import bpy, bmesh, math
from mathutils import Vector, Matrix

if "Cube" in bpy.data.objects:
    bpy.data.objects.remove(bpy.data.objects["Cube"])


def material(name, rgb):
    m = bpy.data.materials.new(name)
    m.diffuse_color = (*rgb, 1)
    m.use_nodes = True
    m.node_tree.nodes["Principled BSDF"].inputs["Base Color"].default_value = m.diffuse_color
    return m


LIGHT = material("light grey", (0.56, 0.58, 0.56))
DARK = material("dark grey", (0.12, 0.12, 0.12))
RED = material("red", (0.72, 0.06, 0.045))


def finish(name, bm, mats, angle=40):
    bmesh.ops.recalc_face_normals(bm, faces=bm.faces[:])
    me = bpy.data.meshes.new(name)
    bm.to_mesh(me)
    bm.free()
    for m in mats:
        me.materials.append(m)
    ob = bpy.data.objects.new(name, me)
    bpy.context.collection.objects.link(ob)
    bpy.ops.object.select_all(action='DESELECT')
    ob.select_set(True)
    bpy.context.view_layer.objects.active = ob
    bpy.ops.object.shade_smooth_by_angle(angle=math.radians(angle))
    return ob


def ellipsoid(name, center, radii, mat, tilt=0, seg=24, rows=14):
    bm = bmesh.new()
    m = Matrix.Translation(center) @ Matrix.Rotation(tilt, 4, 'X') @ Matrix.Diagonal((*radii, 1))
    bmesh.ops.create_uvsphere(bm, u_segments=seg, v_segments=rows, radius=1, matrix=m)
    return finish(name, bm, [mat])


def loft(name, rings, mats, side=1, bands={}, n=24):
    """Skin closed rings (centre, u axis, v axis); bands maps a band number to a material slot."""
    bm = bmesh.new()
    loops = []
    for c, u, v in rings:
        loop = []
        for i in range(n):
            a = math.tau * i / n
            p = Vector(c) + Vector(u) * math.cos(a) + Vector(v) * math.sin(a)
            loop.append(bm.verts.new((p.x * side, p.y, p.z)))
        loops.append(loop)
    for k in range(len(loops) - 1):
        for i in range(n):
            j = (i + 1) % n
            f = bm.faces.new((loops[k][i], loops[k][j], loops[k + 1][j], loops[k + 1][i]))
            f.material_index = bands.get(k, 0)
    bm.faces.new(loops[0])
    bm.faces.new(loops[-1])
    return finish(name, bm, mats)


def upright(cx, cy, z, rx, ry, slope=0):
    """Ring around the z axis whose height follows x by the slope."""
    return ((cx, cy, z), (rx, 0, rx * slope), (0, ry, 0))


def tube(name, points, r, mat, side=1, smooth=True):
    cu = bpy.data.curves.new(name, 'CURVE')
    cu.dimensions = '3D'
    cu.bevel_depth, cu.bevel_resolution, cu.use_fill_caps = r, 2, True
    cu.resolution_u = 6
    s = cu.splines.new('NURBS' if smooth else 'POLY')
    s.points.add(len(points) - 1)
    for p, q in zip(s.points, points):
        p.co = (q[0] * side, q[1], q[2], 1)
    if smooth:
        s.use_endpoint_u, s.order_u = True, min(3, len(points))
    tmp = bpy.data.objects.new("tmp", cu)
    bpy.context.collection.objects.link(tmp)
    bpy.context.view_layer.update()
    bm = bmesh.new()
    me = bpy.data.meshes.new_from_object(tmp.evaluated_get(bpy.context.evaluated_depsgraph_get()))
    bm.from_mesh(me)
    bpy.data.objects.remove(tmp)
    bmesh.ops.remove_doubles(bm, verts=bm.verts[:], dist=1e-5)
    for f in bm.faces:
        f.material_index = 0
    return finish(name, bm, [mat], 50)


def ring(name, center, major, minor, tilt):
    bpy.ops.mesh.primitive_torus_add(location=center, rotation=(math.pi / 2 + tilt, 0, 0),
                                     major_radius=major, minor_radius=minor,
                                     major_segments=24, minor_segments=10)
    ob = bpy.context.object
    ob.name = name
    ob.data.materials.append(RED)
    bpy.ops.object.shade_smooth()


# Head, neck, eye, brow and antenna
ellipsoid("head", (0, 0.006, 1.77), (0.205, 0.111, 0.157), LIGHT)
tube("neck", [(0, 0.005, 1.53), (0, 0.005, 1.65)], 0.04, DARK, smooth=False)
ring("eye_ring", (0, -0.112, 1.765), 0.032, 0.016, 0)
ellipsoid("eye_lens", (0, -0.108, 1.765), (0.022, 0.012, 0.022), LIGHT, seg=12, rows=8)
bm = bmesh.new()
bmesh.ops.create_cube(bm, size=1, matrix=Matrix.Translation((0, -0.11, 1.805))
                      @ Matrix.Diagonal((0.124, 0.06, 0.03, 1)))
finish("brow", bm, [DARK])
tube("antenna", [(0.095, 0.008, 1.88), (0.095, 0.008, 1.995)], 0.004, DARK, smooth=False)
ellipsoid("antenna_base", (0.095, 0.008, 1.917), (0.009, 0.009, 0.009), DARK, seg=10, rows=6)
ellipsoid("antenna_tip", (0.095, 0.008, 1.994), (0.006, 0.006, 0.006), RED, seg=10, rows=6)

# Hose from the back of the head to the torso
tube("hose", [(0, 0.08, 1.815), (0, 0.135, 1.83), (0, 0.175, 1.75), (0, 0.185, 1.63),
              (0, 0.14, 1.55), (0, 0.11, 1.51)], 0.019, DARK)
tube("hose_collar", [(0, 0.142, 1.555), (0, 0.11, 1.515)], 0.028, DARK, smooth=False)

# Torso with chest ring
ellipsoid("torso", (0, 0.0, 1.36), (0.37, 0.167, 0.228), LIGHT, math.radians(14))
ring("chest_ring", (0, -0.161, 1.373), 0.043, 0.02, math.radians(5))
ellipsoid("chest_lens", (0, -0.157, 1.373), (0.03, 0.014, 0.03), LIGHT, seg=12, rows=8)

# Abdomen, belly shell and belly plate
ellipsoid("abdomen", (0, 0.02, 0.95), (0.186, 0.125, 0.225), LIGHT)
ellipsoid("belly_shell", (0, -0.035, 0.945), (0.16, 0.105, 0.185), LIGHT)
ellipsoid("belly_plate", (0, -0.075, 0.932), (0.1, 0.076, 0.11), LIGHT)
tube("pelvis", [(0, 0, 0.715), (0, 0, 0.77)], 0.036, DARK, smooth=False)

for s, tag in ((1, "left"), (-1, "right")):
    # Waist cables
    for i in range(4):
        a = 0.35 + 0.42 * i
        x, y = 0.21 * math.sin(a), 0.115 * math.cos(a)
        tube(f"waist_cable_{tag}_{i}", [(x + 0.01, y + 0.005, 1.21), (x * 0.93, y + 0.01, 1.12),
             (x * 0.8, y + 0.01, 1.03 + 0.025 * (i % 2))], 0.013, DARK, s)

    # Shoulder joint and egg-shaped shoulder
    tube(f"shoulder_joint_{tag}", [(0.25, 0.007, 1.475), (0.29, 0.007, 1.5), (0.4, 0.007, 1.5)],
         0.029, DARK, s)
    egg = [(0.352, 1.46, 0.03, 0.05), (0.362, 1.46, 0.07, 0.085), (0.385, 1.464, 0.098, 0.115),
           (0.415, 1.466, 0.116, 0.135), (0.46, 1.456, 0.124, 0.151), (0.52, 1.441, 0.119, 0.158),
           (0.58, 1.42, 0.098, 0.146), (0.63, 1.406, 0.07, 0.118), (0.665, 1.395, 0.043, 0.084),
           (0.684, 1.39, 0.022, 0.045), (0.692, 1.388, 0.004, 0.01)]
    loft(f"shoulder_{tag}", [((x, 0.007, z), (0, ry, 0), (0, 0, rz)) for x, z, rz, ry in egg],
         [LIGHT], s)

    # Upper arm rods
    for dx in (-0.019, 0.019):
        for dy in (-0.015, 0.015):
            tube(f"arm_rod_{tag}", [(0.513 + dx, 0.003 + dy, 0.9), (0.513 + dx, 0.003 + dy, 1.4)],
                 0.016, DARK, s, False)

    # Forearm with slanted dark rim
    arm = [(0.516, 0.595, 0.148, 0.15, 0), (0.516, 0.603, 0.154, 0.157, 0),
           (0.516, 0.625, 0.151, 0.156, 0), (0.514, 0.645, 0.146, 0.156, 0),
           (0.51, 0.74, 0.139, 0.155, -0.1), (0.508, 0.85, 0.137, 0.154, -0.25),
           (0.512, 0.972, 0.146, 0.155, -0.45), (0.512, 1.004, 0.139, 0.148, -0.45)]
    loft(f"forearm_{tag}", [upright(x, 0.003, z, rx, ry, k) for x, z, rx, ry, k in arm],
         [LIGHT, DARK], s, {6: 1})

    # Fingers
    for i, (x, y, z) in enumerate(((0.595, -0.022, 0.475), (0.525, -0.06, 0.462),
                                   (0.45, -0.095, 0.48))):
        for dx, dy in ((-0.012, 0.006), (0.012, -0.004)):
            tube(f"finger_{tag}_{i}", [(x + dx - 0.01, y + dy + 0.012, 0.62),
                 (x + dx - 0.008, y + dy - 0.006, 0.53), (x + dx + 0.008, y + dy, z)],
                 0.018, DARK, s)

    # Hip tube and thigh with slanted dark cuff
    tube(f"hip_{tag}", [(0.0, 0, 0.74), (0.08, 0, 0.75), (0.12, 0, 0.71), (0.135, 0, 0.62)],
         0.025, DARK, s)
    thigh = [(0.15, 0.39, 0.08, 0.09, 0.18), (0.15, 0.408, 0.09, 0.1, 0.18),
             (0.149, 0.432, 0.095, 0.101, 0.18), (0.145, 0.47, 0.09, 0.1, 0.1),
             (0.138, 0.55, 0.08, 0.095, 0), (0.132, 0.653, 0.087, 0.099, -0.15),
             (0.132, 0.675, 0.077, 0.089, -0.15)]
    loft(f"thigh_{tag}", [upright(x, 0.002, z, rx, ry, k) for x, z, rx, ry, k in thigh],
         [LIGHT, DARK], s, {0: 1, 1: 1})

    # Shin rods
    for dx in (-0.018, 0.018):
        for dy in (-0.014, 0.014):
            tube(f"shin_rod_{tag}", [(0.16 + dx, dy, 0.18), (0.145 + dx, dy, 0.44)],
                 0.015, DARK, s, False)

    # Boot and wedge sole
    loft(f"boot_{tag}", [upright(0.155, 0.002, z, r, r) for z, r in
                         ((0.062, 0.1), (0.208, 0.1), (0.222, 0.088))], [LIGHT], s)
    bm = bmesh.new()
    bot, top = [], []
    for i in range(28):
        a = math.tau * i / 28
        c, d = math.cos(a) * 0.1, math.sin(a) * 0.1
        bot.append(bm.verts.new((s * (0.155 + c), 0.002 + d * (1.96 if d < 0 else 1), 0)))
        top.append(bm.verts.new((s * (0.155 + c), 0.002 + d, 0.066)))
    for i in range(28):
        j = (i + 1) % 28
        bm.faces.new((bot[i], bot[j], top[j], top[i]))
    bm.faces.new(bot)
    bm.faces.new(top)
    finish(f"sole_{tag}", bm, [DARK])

INSTRUCTIONS FOR THE TASK → The lines above that hold the word "context" are the ones to copy.

ANSWER BOX →
    bpy.context.collection.objects.link(ob)
    bpy.context.view_layer.objects.active = ob
    bpy.context.collection.objects.link(tmp)
    bpy.context.view_layer.update()
    me = bpy.data.meshes.new_from_object(tmp.evaluated_get(bpy.context.evaluated_depsgraph_get()))
    ob = bpy.context.object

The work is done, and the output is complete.